“The vast majority of the systems at risk are not DOD [Department of Defense] systems. They’re in the private sector,” [US Rep Jim] Langevin said. “In a worst-case scenario, DOD is going to be asked to defend them. If there’s an active cyber attack going on our electrical grid and DOD has to step in and shuts down the entity that’s carrying out that cyber attack, you can imagine that has all sorts of ramifications.”
These ramification are what the US and other nations are trying to understand and get a grip on. There is a history in this sort of legal contemplation before acting. At the dawn of the space race, the big question in the US was about legality of sending satellites into space that would cross over another nation’s skies in orbit. The fear was that such an act could be construed as an incursion of another country’s sovereignty.
When the Russians launched Sputnik in 1957, it resolved that question, paving the way for mutual aerial observation among nations. Soon after the US put its Corona spy satellite into orbit. The turn of events led to an eventual Open Skies treaty, which allows one nation to conduct overflights of another for reconnaissance. At the same unstable time, Cold War fears of a nuclear war between the East and West loomed large too. Also, in that realm it took years before a nuclear policy began to settle in between the Soviet Union and the US.
Today, one guy spending a lot of time thinking about how the US should adjust to the cyber frontier issue is the State Department’s Christopher Painter. “When you compare it to the process of nuclear rules, it took about 40 years to get grounded,” he told Foreign Policy. “I don’t anticipate the length of time to socialize and draw lines is going to be anywhere near as long as nuclear,” he said.
Still, “it’s not an overnight process.”
It’s welcome news that Painter, elsewhere, has hosed down expectations of an imminent cyber treaty to be pushed for by the US. He told FCW: “You often hear people say we need a treaty in cyberspace [and] I’ve often said I don’t know what a treaty is in cyberspace.”
“I don’t know who signs that treaty, I don’t know who the parties of that treaty are,” he said.
“Let’s not try to…rush into a treaty that would take years and we’re not really even sure what it’s about.”
Activity in cyberspace is so shadowy and filled with so many rogue players, it would be foolhardy for a nation to make undertakings that can be circumvented easily by other groups.
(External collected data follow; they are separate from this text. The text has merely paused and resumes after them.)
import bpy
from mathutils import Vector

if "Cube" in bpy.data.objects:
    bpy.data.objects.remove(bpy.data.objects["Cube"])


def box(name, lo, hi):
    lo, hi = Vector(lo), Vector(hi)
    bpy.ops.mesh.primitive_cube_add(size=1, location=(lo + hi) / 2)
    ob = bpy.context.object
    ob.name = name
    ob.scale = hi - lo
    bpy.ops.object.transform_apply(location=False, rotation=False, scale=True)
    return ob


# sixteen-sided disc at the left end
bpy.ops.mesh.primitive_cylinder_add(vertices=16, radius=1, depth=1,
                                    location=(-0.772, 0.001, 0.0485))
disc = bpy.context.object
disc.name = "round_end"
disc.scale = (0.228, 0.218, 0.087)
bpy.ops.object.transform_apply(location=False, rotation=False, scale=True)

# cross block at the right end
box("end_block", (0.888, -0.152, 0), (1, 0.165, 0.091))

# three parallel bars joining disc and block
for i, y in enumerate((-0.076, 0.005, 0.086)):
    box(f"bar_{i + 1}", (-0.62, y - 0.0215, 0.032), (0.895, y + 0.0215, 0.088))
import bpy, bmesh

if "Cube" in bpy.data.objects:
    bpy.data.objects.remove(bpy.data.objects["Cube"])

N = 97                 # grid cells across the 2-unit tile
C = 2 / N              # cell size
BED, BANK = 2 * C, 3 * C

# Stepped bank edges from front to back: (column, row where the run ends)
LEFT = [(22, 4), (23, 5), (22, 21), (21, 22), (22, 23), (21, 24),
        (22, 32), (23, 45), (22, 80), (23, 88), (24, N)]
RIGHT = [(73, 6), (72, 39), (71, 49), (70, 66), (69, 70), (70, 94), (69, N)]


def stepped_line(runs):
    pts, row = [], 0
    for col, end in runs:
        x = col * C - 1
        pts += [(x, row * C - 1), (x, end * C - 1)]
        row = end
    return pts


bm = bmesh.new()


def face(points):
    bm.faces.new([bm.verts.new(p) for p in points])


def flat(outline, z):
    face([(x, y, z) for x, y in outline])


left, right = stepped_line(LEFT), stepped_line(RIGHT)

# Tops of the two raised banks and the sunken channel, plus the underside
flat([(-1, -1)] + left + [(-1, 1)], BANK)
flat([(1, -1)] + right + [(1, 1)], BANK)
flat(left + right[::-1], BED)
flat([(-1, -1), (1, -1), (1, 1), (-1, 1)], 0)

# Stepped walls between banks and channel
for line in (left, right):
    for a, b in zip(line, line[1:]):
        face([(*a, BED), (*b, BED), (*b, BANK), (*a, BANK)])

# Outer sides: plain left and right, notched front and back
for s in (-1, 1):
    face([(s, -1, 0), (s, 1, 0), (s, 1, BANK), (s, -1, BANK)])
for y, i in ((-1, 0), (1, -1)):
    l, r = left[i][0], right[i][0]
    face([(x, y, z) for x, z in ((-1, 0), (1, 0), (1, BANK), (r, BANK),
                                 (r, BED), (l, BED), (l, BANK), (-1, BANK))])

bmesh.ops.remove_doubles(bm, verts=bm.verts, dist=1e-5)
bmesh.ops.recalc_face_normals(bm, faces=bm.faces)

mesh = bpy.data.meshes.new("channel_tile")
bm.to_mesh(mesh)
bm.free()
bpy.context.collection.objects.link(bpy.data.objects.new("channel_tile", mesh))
It’s not clear either that other major sources of cyber activity like China and Russia can control hackers operating within their physical borders. So, yes, this is a Wild West moment for the cyberworld.
Painter is wise to recognize that. Already the US is using public shaming tactics with China over the economic hacking issue. The handful of lawsuits pursued by the US against China may just be the beginning. In other words, experimental responses for new types of problems. Both the CSIS and the CFR have released reports suggesting economic sanctions in part as a response to China’s seemingly unchecked online economic espionage, for example.
But once the principles of proportional response are worked out, a new international understanding on cybercompetition may emerge. Like the Geneva Conference after Sputnik that gave the unofficial greenlight to satellites flyover, a new understanding of how cyber activity fits into the relations of nations and their armies, and non-state groups, and their activists may form.
Until then, the Wild West moment continues.